The Dialectics of Exile: Nation, Time, Language and Space in Hispanic Literatures offers a theory of exile writing that accounts for the persistence of these dual impulses and for the ways that they often co exist within the same literary works.
Bringing Order from Chaos

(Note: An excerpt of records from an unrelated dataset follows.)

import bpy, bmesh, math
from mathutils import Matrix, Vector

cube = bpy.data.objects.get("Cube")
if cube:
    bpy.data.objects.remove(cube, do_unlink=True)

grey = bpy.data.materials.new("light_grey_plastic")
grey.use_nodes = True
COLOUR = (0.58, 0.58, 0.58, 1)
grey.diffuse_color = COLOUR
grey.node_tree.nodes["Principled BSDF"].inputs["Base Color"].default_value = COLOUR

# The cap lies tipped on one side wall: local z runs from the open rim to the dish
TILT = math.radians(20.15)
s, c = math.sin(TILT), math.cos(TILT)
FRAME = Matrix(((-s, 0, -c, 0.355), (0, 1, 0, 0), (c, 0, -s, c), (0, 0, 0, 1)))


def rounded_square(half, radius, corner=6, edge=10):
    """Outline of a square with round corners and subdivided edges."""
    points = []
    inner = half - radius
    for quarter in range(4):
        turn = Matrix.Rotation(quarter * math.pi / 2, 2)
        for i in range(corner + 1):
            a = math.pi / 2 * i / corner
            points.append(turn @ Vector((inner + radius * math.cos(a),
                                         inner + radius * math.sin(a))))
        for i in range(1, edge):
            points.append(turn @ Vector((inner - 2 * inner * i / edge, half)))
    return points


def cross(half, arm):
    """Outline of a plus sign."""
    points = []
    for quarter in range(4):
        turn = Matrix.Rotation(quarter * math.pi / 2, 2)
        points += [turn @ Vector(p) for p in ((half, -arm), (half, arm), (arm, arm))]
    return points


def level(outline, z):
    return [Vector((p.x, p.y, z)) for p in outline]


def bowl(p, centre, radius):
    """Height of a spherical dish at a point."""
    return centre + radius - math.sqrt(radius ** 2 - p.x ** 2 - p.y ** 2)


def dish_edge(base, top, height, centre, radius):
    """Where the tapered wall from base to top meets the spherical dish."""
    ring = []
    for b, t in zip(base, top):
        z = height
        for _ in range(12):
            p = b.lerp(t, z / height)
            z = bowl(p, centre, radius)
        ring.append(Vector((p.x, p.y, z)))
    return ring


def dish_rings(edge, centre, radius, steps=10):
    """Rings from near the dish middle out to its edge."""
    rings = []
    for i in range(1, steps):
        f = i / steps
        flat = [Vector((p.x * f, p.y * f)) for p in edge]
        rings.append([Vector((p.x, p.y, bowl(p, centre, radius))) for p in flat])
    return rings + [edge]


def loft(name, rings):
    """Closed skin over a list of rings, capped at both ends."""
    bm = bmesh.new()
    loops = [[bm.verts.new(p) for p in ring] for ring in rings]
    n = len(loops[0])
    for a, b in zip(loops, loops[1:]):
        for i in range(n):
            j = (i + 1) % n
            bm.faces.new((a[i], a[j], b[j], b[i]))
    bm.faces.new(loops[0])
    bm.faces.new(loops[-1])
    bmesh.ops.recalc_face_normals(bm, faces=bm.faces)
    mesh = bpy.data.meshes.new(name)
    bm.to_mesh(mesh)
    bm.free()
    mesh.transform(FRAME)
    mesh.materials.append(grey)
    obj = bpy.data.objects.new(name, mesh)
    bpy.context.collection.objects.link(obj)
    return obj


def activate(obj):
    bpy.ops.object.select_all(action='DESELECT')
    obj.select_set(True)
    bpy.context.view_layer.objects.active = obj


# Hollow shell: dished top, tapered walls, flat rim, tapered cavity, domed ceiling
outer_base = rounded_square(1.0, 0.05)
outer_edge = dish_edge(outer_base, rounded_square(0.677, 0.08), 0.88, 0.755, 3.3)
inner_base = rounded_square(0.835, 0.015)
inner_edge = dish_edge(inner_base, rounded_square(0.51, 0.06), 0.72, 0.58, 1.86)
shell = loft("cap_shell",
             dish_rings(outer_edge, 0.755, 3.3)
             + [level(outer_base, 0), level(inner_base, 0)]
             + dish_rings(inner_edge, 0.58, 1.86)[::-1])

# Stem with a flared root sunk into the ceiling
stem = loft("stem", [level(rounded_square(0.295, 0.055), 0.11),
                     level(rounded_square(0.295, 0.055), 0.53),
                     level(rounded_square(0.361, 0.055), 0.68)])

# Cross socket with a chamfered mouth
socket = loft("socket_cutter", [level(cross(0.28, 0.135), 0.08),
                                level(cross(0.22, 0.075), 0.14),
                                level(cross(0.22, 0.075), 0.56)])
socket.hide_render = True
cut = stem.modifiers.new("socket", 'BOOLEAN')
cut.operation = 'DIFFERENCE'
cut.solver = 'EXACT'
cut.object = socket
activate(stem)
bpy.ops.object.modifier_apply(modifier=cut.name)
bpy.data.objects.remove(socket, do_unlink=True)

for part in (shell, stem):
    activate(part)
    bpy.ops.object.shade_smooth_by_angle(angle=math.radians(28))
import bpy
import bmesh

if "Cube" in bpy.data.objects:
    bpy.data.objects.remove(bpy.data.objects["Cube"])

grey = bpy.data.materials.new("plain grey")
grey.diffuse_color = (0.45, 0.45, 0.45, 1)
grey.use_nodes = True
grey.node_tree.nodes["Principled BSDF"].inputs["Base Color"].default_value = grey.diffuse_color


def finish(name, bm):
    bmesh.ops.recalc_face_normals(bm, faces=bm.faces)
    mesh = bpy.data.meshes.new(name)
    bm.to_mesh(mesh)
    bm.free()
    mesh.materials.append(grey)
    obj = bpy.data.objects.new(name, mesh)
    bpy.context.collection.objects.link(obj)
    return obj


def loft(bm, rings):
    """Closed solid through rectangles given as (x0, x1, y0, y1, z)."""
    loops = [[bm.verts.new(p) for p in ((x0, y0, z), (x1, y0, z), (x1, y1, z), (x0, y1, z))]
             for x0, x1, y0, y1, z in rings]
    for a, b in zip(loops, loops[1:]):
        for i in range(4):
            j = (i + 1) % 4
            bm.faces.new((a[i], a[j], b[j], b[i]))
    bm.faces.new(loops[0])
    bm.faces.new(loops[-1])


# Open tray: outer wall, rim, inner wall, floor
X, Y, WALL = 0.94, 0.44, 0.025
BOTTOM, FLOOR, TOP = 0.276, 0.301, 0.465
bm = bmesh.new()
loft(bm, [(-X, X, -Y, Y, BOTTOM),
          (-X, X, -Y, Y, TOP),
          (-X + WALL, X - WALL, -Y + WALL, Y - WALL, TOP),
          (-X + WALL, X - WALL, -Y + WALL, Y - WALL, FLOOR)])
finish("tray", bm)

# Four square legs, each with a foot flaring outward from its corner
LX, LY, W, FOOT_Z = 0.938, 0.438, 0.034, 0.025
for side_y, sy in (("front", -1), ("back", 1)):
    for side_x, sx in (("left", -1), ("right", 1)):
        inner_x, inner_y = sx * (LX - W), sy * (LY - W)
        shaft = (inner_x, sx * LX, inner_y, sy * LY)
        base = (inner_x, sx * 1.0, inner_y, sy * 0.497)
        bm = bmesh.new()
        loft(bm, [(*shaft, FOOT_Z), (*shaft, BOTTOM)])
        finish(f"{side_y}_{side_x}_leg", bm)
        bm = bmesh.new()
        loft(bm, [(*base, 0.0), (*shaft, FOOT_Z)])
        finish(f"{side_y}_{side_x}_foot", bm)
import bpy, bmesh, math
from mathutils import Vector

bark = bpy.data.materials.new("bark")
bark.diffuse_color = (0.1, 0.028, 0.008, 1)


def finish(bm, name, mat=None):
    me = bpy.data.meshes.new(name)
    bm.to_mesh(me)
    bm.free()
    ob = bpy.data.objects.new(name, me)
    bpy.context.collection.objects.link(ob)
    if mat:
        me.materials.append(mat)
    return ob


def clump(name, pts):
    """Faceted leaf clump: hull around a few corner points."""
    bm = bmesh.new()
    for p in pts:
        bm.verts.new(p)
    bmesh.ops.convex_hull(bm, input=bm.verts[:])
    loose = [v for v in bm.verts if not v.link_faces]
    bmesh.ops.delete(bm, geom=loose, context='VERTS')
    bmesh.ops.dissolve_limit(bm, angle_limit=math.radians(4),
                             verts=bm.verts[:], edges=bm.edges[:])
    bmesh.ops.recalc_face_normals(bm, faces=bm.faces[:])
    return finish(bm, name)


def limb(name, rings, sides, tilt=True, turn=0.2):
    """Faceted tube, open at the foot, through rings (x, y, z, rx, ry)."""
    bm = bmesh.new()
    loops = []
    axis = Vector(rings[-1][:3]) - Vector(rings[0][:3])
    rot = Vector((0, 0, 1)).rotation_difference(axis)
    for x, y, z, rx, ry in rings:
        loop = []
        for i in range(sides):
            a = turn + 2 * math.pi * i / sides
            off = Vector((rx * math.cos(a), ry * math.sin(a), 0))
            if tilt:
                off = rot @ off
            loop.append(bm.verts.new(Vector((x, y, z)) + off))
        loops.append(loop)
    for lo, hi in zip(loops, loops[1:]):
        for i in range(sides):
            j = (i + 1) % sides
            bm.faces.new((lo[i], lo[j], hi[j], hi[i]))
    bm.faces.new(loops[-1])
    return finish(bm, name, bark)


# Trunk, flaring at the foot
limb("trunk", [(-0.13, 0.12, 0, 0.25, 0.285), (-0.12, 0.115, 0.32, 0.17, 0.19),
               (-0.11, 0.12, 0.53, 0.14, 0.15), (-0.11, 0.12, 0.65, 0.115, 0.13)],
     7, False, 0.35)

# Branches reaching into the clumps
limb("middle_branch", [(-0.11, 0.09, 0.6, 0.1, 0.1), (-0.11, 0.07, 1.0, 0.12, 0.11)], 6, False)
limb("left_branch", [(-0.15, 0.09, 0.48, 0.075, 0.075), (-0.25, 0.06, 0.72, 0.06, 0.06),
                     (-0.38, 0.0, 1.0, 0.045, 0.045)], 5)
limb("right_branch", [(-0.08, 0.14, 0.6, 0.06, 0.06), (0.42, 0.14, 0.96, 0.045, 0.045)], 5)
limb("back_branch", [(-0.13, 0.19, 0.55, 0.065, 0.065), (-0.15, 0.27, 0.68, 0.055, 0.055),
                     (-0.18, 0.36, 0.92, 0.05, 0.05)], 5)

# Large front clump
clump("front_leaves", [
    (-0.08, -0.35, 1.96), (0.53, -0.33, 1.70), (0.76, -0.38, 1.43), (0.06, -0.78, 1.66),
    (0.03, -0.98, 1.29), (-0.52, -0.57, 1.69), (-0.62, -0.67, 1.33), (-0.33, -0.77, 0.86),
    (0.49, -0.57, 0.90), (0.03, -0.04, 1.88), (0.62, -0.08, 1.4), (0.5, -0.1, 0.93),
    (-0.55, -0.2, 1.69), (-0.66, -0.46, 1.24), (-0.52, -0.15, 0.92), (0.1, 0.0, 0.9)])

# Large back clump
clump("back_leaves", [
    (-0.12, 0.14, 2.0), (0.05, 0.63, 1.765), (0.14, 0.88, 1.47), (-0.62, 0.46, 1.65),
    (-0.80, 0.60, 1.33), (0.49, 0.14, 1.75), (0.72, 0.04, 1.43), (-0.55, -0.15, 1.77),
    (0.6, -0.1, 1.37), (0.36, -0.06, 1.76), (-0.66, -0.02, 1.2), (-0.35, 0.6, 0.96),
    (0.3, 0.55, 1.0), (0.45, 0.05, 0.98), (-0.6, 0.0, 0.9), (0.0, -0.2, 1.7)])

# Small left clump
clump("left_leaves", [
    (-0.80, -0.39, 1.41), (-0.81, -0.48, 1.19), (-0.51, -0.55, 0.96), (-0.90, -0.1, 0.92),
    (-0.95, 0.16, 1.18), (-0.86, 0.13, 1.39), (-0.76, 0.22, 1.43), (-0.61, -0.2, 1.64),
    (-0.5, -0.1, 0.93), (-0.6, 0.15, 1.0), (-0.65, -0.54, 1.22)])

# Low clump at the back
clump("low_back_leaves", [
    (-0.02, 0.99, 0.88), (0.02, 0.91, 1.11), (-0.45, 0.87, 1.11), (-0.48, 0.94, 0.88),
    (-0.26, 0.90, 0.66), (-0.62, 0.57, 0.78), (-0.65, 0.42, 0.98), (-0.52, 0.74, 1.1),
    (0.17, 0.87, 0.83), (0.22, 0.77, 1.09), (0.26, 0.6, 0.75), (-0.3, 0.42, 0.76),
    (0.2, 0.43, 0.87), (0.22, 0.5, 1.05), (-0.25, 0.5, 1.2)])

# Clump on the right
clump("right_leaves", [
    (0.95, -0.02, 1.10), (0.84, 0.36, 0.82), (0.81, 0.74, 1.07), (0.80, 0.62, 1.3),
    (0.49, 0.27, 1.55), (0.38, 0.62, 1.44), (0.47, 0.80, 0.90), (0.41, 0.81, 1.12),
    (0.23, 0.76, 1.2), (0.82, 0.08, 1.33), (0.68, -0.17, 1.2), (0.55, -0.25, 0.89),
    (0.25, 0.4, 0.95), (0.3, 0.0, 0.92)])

The scope of disasters ranges from man-made emergency to natural calamity, from a kitchen grease fire to a hurricane or volcanic eruption. It may be just one house that is destroyed, or perhaps a whole infrastructure system is threatened. While each type of event requires a very different scale and type of immediate response, the project management challenges that face restoration and reconstruction professionals after the emergency phase is complete are remarkably similar. Using insights acquired through decades of real-world experience, as well as from his academic research and teaching responsibilities, the author explains pertinent requirements and methods for the contractors and other professionals who bring order from chaos. The first section of the book surveys the managerial skills required to confront the range of disasters that might be encountered and the different project environments involved. The second section examines the details of project management and administration, from materials management to health and safety. The third and final section provides an overview of restoration techniques, from restorative drying to debris management and demolition. This is the first systematic presentation of the tools and skills needed for disaster recovery project management. It is designed primarily for contractors (both large and small firms), although it will also be of value for those who might hire them, the communities they serve, and their organizational partners in the disaster recovery effort. Those who are new to disaster restoration and reconstruction will find the volume particularly useful. Focused on informing the management of projects that recover the built environment, after emergency conditions sufficiently stabilize, the volume supplements and complements books devoted to conventional construction or emergency relief management.
Long recognized as one of the greatest medieval philosophical theologians, John Duns Scotus made his most innovative theoretical contributions in the area of metaphysics. A careful and detailed study of his argument for the existence of God and the theory of knowledge that makes this possible provides the most direct access to his basic ideas. Unlike the Five Ways of Thomas Aquinas or Anselm's famous Proslogion argument, Scotus's proof is of another order of complexity and amounts to a little "summa" of his metaphysics. Among those theologians to accept Aristotle's scientific theory, Scotus is perhaps the first to realize fully its negative consequences if the philosophical doctrines of divine illumination and the analogical concept of being interact. His treatment of the God-question is distinguished for its deliberatively holistic approach to what was conventionally a series of unrelated topics.
Material Culture and Metaphysics in the Heptameron and Evangelical Narrative
arthly Treasures maps the presence, position and use in the narrative of a variety of material objects in Marguerite de Navarre's Heptameron. There is a wide selection of objects, ranging from tapestries with scripture passages woven into the borders, fine arts paintings, chalices incised with proverbs, emblems, table linens, copies of Bibles or manuscripts, clothing, masks, stage props, jewelry, furniture and foodstuffs. Although the presence of such material objects seems paradoxical, given the scriptural mandate to disregard things of this world, and to "store up treasure", rather, in heaven, Marguerite found license to use such objects both in the Bible and in the daily life-oriented and artifact-studded sermons and writings collected in the Table Talk of Martin Luther.
In Edmund Husserl's Phenomenology, Joseph J. Kockelmans provides the reader with a biographical sketch and an overview of the salient features of Husserl's thought. Kockelmans focuses on the essay for the Encyclopedia Britannica of 1928, Husserl's most Important effort to articulate the aims of phenomenology for a more general audience.